"John D. Schwab, executive vice president and chief credit officer, joined the company in November 2002 and oversaw the Flint-based bank holding company's credit approval and credit quality issues. He retires after 40 years in the banking business.
"Schwab's retirement follows the announcement late last month that Bill Hartman would retire as president and chief executive officer at the end of January and that Cathy Nash, who most recently headed regional banking for the company, was chosen to succeed Hartman."
The downward spiral of Citizens Republic Bancorp Inc. (CRBC) stock over the past three years.
Citizens (there is no apostrophe) has been in transition, in pursuite of, "wow," for nearly a decade. With the stock at $1.04, I think it's safe to assume they haven't quite nailed it.ReplyDelete
As for abandoning ship... it used to be that there was very little turnover. Many people -aka "internal controls" - loved going to work there. Year after year, you could go to the annual Christmas sing-a-long and see the same, familiar, friendly faces - bankers, customers and their kids. The last one I went to yielded an entirely new crop of unfamiliar, very scared faces. I didn't see many customers or children.
For the leadership team that believes, "perception is reality," you've got a lot of polishing to do on the old weatherball.
Sorry, Bill and Charlie: Bank OnePointFive just didn't happen the way you schemed. Cathy? Good luck. You'll need a hell of a lot more than that, though. A history lesson in your company would be a damn good place to start.
Thanks for the comment...and the copy editing. After years of complaining about what editors have done to my work, I now realize I'm a pretty lousy copy editor. From now on, it's Citizens,not Citizen's.ReplyDelete
You sound like somewhat of an insider. Any thoughts on what the future holds for Citizens?
I'm a... ghost... of Citizens past. My blood flowed red on warm days, blue on cold days, yellow when there temperature stayed the same and boiled in agitation when there was precipitation! Of course, some of that might have been Churchill's martinis, too.

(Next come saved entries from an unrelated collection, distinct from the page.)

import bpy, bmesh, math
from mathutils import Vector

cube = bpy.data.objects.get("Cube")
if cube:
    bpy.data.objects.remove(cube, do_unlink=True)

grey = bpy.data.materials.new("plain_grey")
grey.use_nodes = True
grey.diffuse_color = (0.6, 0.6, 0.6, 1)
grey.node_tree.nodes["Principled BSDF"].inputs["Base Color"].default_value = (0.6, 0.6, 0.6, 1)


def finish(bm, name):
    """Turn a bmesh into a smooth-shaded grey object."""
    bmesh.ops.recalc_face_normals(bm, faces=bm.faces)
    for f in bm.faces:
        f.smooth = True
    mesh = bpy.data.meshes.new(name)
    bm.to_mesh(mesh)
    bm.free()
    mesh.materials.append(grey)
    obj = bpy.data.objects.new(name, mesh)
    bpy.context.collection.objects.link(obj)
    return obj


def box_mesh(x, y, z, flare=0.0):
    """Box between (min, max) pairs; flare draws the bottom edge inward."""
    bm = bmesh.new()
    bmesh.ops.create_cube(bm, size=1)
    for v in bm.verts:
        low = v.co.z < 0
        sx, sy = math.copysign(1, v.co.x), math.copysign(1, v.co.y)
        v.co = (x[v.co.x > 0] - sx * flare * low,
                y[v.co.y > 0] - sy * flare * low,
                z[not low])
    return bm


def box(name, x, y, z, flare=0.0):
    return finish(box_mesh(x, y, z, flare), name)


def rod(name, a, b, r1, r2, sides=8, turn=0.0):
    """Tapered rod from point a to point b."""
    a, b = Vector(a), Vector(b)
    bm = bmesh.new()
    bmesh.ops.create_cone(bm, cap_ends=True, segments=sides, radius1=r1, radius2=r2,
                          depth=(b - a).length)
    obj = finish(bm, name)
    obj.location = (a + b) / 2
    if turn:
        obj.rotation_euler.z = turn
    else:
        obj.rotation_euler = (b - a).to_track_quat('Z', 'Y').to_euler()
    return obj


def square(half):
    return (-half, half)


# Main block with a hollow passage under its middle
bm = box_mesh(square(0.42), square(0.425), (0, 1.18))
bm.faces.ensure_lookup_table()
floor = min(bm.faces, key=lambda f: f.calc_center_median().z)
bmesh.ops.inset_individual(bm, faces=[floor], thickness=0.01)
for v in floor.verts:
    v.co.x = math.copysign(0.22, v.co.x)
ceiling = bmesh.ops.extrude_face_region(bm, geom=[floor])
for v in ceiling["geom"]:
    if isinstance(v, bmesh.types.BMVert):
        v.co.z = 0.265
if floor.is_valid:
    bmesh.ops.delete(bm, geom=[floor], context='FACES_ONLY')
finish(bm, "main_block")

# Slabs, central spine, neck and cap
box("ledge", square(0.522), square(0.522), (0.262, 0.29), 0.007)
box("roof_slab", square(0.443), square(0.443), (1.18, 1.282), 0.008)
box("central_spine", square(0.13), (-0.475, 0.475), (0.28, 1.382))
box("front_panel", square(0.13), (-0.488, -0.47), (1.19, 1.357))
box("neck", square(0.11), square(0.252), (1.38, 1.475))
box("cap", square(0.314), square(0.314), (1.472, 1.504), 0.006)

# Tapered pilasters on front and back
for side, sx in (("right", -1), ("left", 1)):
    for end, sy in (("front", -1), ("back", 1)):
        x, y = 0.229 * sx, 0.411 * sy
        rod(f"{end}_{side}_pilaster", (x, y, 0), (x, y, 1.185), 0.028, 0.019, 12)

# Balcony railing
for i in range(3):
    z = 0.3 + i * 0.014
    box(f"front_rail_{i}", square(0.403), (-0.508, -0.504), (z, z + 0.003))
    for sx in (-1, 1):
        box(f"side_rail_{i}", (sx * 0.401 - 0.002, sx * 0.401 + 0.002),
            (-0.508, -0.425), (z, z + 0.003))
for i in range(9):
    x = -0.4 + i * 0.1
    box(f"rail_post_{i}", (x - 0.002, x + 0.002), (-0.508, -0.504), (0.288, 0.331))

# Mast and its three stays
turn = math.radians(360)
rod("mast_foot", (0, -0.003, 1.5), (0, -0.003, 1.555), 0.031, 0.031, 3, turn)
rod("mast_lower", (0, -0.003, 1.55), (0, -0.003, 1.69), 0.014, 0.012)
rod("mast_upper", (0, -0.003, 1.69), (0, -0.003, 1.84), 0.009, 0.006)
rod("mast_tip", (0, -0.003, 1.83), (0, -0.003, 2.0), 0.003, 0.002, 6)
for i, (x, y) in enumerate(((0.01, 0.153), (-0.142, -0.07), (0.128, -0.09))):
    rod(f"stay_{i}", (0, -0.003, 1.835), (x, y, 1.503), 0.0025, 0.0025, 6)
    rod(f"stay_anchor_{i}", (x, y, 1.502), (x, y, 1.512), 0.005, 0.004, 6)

I can't say what's going to happen to the company in the future. The path it took several years ago needs to be recognized as the wrong one and an immediate direction change executed, otherwise it will continue to fail. Put simply: even the Bible has been twisted and bastardized to do the most horrendous atrocities known to man. It should therefore be considered that maybe, just maybe, the tomes the management team sought to emulate might have been poorly interpreted and executed.
Personally, I'd like to see the company wildly succeed by embracing what it was: a community bank that gave a damn. That's not, "project an image of giving a damn." I mean, "go home and worry at night if you did enough for the car dealer down the street or the old lady who needed a loan for new windows," kind of give a damn.
Whether they realize it or not, their success depends *solely* on the success of the communities they service (the current "the economy sucks" thinking is more "bottom feeder" than "market leader;" that attitude might be fine for some other Michigan-based bank, but not Citizens).
Literally, they should jealously adopt a, "to hell with the investors, to hell with Wall Street, we're taking care of our communities and our staff," attitude. If they do that, they'll do fine.
Disclosure: I'm not a stock holder. Though, at the current price, it's a steal.
damn shame, just a shame. They were an institution that Flint, Flintstoners were proud of. So many of us started our first forays into banking with them...Thanks for sharing.ReplyDelete